One in three countries entered the pandemic with under-resourced education systems, according to UNESCO. Another World Bank analysis showed that, while public education expenditure increased across all country-income groups between 1999 and 2015, with much higher average increases in low-income countries, spending was relatively constant as a proportion of GDP.

There are also great disparities in per-child allocations. Before the pandemic, high-income countries were spending on average 43 times as much per child in primary education as low-income countries. Even within countries, there are spending disparities. A 2015 analysis by UNICEF showed that the share of public resources allocated to the top 10 per cent most educated students was highest in low-income countries (46 per cent), followed by lower-middle-income countries (26 per cent), but nearly at parity in upper middle-income and high-income countries (13 per cent). These disparities raise serious concerns as the most educated students tend to come from advantaged backgrounds.

Finally, aid to education has been volatile. In 2018, official development assistance disbursements to education reached their highest-ever recorded levels, according to a recent analysis by the Global Education Monitoring (GEM) Report Team. But, this was after a long period of relative stagnation from its previous high point in 2010.

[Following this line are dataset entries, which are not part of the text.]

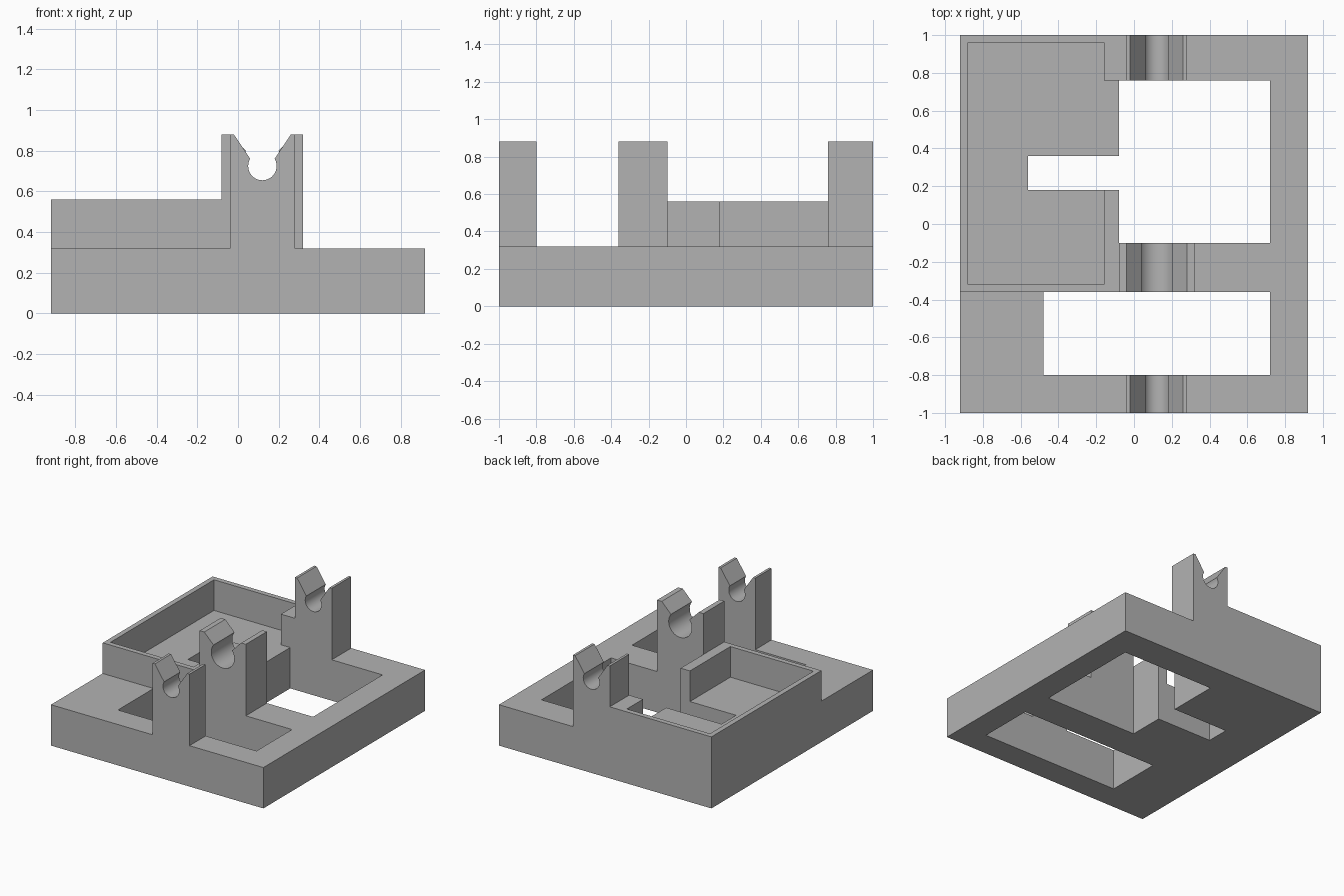
import bpy
import bmesh
import math

cube = bpy.data.objects.get("Cube")
if cube:
    bpy.data.objects.remove(cube, do_unlink=True)

grey = bpy.data.materials.new("plain grey")
grey.use_nodes = True
COLOUR = (0.45, 0.45, 0.45, 1)
grey.diffuse_color = COLOUR
grey.node_tree.nodes["Principled BSDF"].inputs["Base Color"].default_value = COLOUR

FLOOR, RIM, TOP = 0.32, 0.56, 0.88
CENTRE = 0.12


def prism(name, outline, start, depth):
    """Extrude a closed outline of 3D points built by start along depth."""
    bm = bmesh.new()
    face = bm.faces.new([bm.verts.new(start(a, b)) for a, b in outline])
    moved = bmesh.ops.extrude_face_region(bm, geom=[face])
    verts = [v for v in moved["geom"] if isinstance(v, bmesh.types.BMVert)]
    bmesh.ops.translate(bm, verts=verts, vec=depth)
    bmesh.ops.recalc_face_normals(bm, faces=bm.faces)
    mesh = bpy.data.meshes.new(name)
    bm.to_mesh(mesh)
    bm.free()
    mesh.materials.append(grey)
    obj = bpy.data.objects.new(name, mesh)
    bpy.context.collection.objects.link(obj)
    return obj


def slab(name, outline, z0, z1):
    return prism(name, outline, lambda x, y: (x, y, z0), (0, 0, z1 - z0))


def rectangle(x0, x1, y0, y1):
    return [(x0, y0), (x1, y0), (x1, y1), (x0, y1)]


def cut(target, cutter):
    mod = target.modifiers.new("cutout", "BOOLEAN")
    mod.operation = "DIFFERENCE"
    mod.solver = "EXACT"
    mod.object = cutter
    bpy.context.view_layer.update()
    graph = bpy.context.evaluated_depsgraph_get()
    mesh = bpy.data.meshes.new_from_object(target.evaluated_get(graph))
    target.modifiers.clear()
    target.data = mesh
    bpy.data.objects.remove(cutter, do_unlink=True)


# Base plate with a front window and a rear window that runs into a slot
base = slab("base_plate", rectangle(-0.92, 0.92, -1, 1), 0, FLOOR)
cut(base, slab("front_window", rectangle(-0.48, 0.72, -0.8, -0.36), -0.1, 0.5))
rear_window = [(-0.08, -0.1), (0.72, -0.1), (0.72, 0.76), (-0.08, 0.76),
               (-0.08, 0.36), (-0.56, 0.36), (-0.56, 0.18), (-0.08, 0.18)]
cut(base, slab("rear_window", rear_window, -0.1, 0.5))

# Tray wall, open beside the rear window
tray = [(-0.08, 0.18), (-0.16, 0.18), (-0.16, -0.32), (-0.88, -0.32),
        (-0.88, 0.96), (-0.16, 0.96), (-0.16, 0.76), (-0.04, 0.76),
        (-0.04, 1), (-0.92, 1), (-0.92, -0.36), (-0.08, -0.36)]
slab("tray_wall", tray, FLOOR, RIM)


# Posts with a flared mouth leading into a round seat
def post(name, y0, y1, half, mouth, throat, radius, seat_z):
    a = math.asin(throat / radius)
    steps = 24
    seat = []
    for i in range(steps + 1):
        t = a + (2 * math.pi - 2 * a) * i / steps
        seat.append((CENTRE + radius * math.sin(t), seat_z + radius * math.cos(t)))
    outline = [(CENTRE - half, FLOOR), (CENTRE + half, FLOOR),
               (CENTRE + half, TOP), (CENTRE + mouth, TOP)]
    outline += seat
    outline += [(CENTRE - mouth, TOP), (CENTRE - half, TOP)]
    obj = prism(name, outline, lambda x, z: (x, y0, z), (0, y1 - y0, 0))
    bpy.ops.object.select_all(action="DESELECT")
    obj.select_set(True)
    bpy.context.view_layer.objects.active = obj
    bpy.ops.object.shade_smooth_by_angle(angle=math.radians(25))


post("front_post", -1, -0.8, 0.16, 0.14, 0.06, 0.07, 0.725)
post("middle_post", -0.36, -0.1, 0.2, 0.16, 0.08, 0.1, 0.74)
post("rear_post", 0.76, 1, 0.16, 0.14, 0.06, 0.07, 0.725)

The GEM Report Team warns that the economic effects of COVID-19 could result in a fall of up to $2 billion in aid to education by 2022, and that it could take another six years until the levels of 2018 are reached again. It recommends that the share of education aid must be protected, that there should be additional flexible funding for COVID-19 and education, and that bilateral donors should consider consolidating fragmented aid through multilateral channels.

Right to education
In countries with large proportions of people living in poverty, engaged in informal labour, and with restricted social safety nets, potential death or serious illness caused by hunger, starvation and other diseases may be more compelling than COVID-19. However, the pandemic has aggravated these conditions. This puts the transformative effects of education on health outcomes, infant and child survival, girls’ and women’s empowerment, employment and economic growth even more starkly into focus.

The unalienable right to education remains. Prioritising education is key to long-term economic recovery and social stability, without which the future of sustainable development for all will be irrecoverable.

References are available from the author.